SAN FRANCISCO — Barry Bonds will testify in December before a federal grand jury that has subpoenaed several dozen athletes as part of its probe into a laboratory that supplies some of the nation’s top sports stars with nutritional supplements.
Bonds’ attorney, Mike Rains, said Tuesday the San Francisco Giants slugger received a subpoena about a month ago asking him to appear Dec. 4. Rains said he was told by a prosecutor that “Barry is a witness and not a target of the grand jury.”
Other athletes subpoenaed by the panel include New York Yankees first baseman Jason Giambi, sprint champion Kelli White and U.S. shot put champion Kevin Toth.
The company at the center of the investigation is the Bay Area Laboratory Co-Operative, or BALCO, which was raided by the Internal Revenue Service and local drug agents in September. An attorney for BALCO founder Victor Conte confirmed Monday his client is the target of the grand jury probe.
Conte’s attorneys reiterated Tuesday that the lab founder is innocent, and noted that a grand jury probe is “a one-sided process” that includes only evidence presented by prosecutors.
The statement from attorneys Robert Holley and Troy Ellerman calls Conte “a scientist and businessman who has dedicated his life to helping others including high-profile athletes.” It vows that BALCO’s subsidiary, SNAC Systems, will continue to make and sell nutritional supplements such as the zinc-magnesium product ZMA.
Conte has estimated gross retail sales of ZMA during the past four years were about $100 million worldwide.
The scope of the investigation is unclear, and federal officials have refused to comment.
Meanwhile, Conte has been accused by the U.S. Anti-Doping Agency of supplying athletes with a new designer steroid that is rocking the world of track and field.
Bonds has been a BALCO client since 2000, and in the June issue of Muscle & Fitness magazine credited Conte for a personalized program that includes nutritional supplements.
The home of Bonds’ personal trainer, Greg Anderson, was raided last month in conjunction with the raid on Conte’s lab.
“When Barry gets a grand jury subpoena and his trainer’s door gets kicked in by drug enforcement agents, that’s when I get involved,” Rains told The Associated Press in a telephone interview Tuesday.
“All of that has certain ominous appearances to anybody.”
Conte has said in e-mails that he was told by athletes that 40 Olympic and professional athletes have been subpoenaed. Being subpoenaed does not imply any of the athletes has done anything wrong.
IRS spokesman Mark Lessler wouldn’t comment, referring reporters to his agency’s Web site for a description of the responsibilities of the IRS criminal investigation unit.
“CI’s top priority is the investigation of violations of the tax law,” the site says.
“However, CI special agents lend their financial investigative expertise to money laundering and narcotics investigations conducted in conjunction with other law enforcement agencies.”
Conte also was named by an anonymous track coach as the source of a substance that turned out to be a previously undetectable steroid, tetrahydrogestrinone, or THG. Conte has denied he was the source.
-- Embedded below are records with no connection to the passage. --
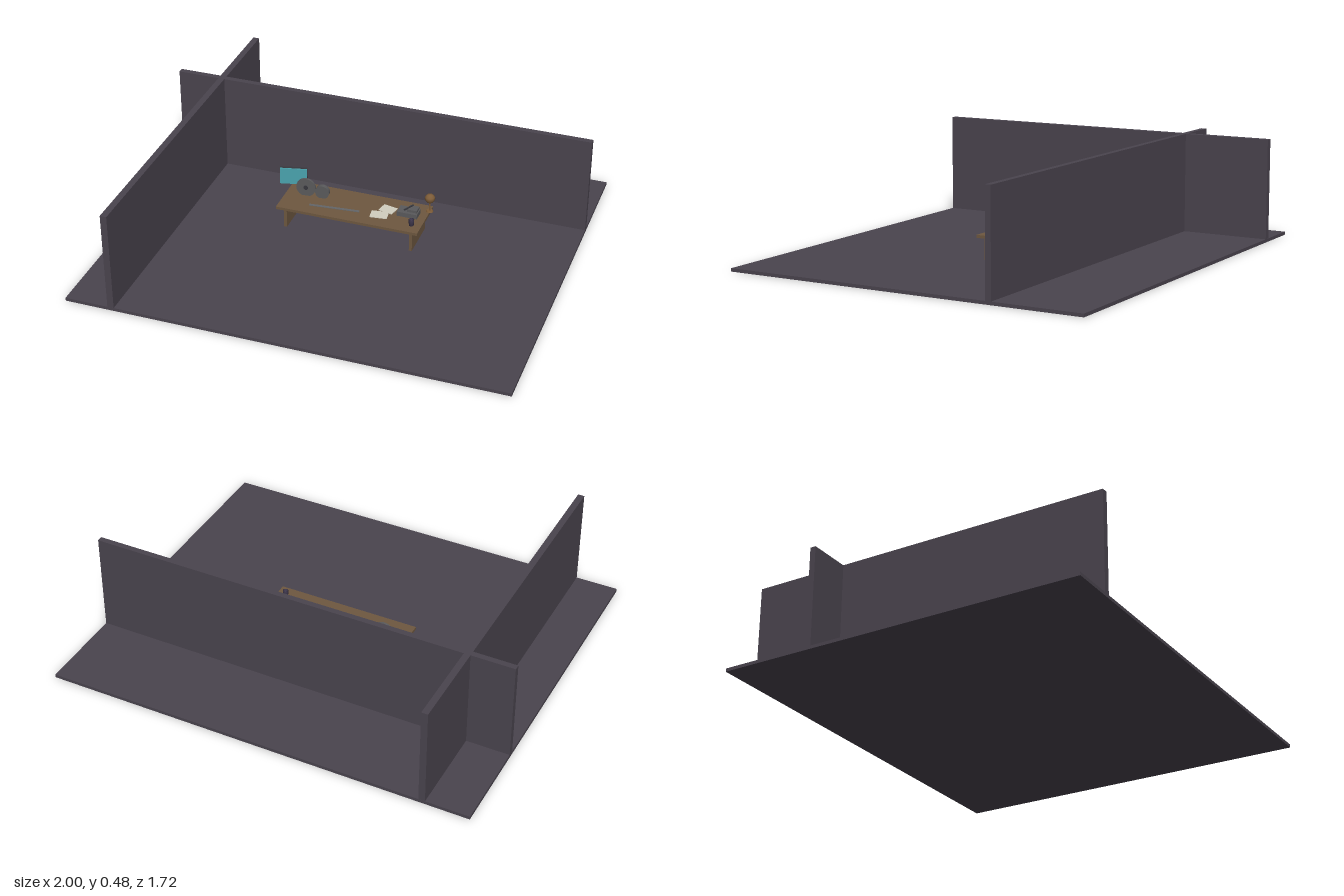
import * as THREE from 'three';

const mat = (name, color, side = THREE.FrontSide) => {
  const m = new THREE.MeshStandardMaterial({ color, side });
  m.name = name;
  return m;
};

export function createModel() {
  const stone = mat('dusky stone', 0x4a444e);
  const wood = mat('wood', 0x6e5840);
  const metal = mat('grey metal', 0x5a5a5c);
  const dark = mat('dark metal', 0x38383e);
  const teal = mat('teal screen', 0x4aa3ad);
  const paper = mat('paper', 0xd2cebf);
  const bronze = mat('bronze', 0x7d5c38, THREE.DoubleSide);
  const plum = mat('plum', 0x413a50, THREE.DoubleSide);
  const slate = mat('slate', 0x646668);

  const model = new THREE.Group();
  const add = (name, geometry, material, x, y, z, parent = model) => {
    const mesh = new THREE.Mesh(geometry, material);
    mesh.name = name;
    mesh.position.set(x, y, z);
    parent.add(mesh);
    return mesh;
  };
  const box = (name, w, h, d, material, x, y, z, parent) =>
    add(name, new THREE.BoxGeometry(w, h, d), material, x, y, z, parent);
  const group = (name, x, y, z, turn = 0) => {
    const g = new THREE.Group();
    g.name = name;
    g.position.set(x, y, z);
    g.rotation.y = turn;
    model.add(g);
    return g;
  };

  // Floor slab and the two crossing walls, extruded from one cross-shaped plan
  box('floor', 2, 0.015, 1.715, stone, 0, 0.0075, 0);
  const x0 = -0.8, x1 = -0.77, z0 = -0.442, z1 = -0.415, Z = 0.857;
  const plan = new THREE.Shape([
    [x0, -Z], [x0, -z1], [-1, -z1], [-1, -z0], [x0, -z0], [x0, Z],
    [x1, Z], [x1, -z0], [1, -z0], [1, -z1], [x1, -z1], [x1, -Z],
  ].map(([x, y]) => new THREE.Vector2(x, y)));
  const walls = add('walls', new THREE.ExtrudeGeometry(plan, { depth: 0.465, bevelEnabled: false }), stone, 0, 0.015, 0);
  walls.rotation.x = -Math.PI / 2;

  // Workbench: top on two solid end panels
  const top = 0.13;
  box('benchTop', 0.675, 0.013, 0.241, wood, -0.003, top - 0.0065, -0.085);
  for (const x of [-0.304, 0.297]) box('benchLeg', 0.014, 0.103, 0.2, wood, x, 0.0665, -0.088);

  // Turned screen with a dark back
  const screen = group('screen', -0.33, 0.18, -0.168, 0.235);
  box('screenBack', 0.128, 0.083, 0.012, dark, 0, 0, -0.003, screen);
  box('screenFace', 0.126, 0.081, 0.006, teal, 0, 0, 0.006, screen);

  // Pair of upright discs with hubs
  const discs = group('discs', -0.21, top, -0.107, 0.08);
  const disc = (name, r, depth, x, y, material, z = 0) => {
    const d = add(name, new THREE.CylinderGeometry(r, r, depth, 24), material, x, y, z, discs);
    d.rotation.x = Math.PI / 2;
  };
  disc('largeDisc', 0.046, 0.01, -0.035, 0.042, metal);
  disc('largeHub', 0.011, 0.014, -0.035, 0.042, dark);
  disc('smallDisc', 0.033, 0.02, 0.043, 0.03, metal);

  // Flat rule lying on the bench
  box('rule', 0.235, 0.002, 0.014, slate, -0.085, top + 0.001, -0.04).rotation.y = 0.09;

  // Loose sheets
  box('sheet', 0.07, 0.003, 0.055, paper, 0.15, top + 0.0015, -0.11).rotation.y = -0.2;
  box('sheet', 0.08, 0.003, 0.055, paper, 0.127, top + 0.003, -0.052).rotation.y = 0.12;

  // Stepped desk device with a sloping handle
  const device = group('device', 0.25, top, -0.104);
  box('deviceBody', 0.095, 0.022, 0.058, metal, 0, 0.011, 0, device);
  box('deviceCap', 0.045, 0.012, 0.042, metal, 0.02, 0.028, -0.006, device);
  box('deviceHandle', 0.006, 0.005, 0.06, dark, 0, 0.0365, 0, device).rotation.y = -0.45;

  // Open cup
  const cup = [[0, 0], [0.011, 0], [0.013, 0.03], [0.011, 0.03], [0.009, 0.004], [0, 0.004]]
    .map(([r, y]) => new THREE.Vector2(r, y));
  add('cup', new THREE.LatheGeometry(cup, 16), plum, 0.289, top, -0.022);

  // Small domed lamp standing on the bench corner
  const lamp = group('lamp', 0.332, top, -0.16);
  add('lampBase', new THREE.CylinderGeometry(0.014, 0.017, 0.006, 16), bronze, 0, 0.003, 0, lamp);
  add('lampStem', new THREE.CylinderGeometry(0.004, 0.004, 0.064, 10), bronze, 0, 0.036, 0, lamp);
  const shade = [[0.015, 0.052], [0.024, 0.066], [0.022, 0.078], [0.013, 0.088], [0, 0.091]]
    .map(([r, y]) => new THREE.Vector2(r, y));
  add('lampShade', new THREE.LatheGeometry(shade, 16), bronze, 0, 0, 0, lamp);

  return model;
}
The USADA said last week it retested hundreds of samples from track and field athletes after identifying THG, and that several tested positive during the U.S. track championships in June.
They now face two-year suspensions.
On Tuesday, track and field’s world governing body, the International Association of Athletics Federations, said it will retest all urine samples — about 400 — from the World Championships.
Any positive findings would lead to retroactive disqualifications, including stripping of any medals, and two-year bans.
Also Tuesday, the World Anti-Doping Agency said the method of detection for THG has been sent to its accredited laboratories throughout the world.
The test was developed by the anti-doping lab at UCLA, where the designer steroid was identified from a used syringe sent anonymously to the USADA.
“This sends a strong message that there will be no delay in catching those who cheat or who believe they can stay one step ahead of the system,” said WADA Director General David Howman, who called on all drug-testing bodies to retest stored samples for THG.
On Monday, NFL spokesman Greg Aiello said the league might retest its samples for the presence of THG. Steroid use is banned by the NFL.
Major league baseball has said it will be unable to retest samples taken this year for THG, but plans to discuss with players whether to add it to the list of banned substances.
A doctor associated with BALCO was the one who supplied White with the stimulant modafinil, which White says she took for the sleep disorder narcolepsy.
White tested positive for modafinil this summer at the World Championships, putting her gold medals in the 100 and 200 meters at risk.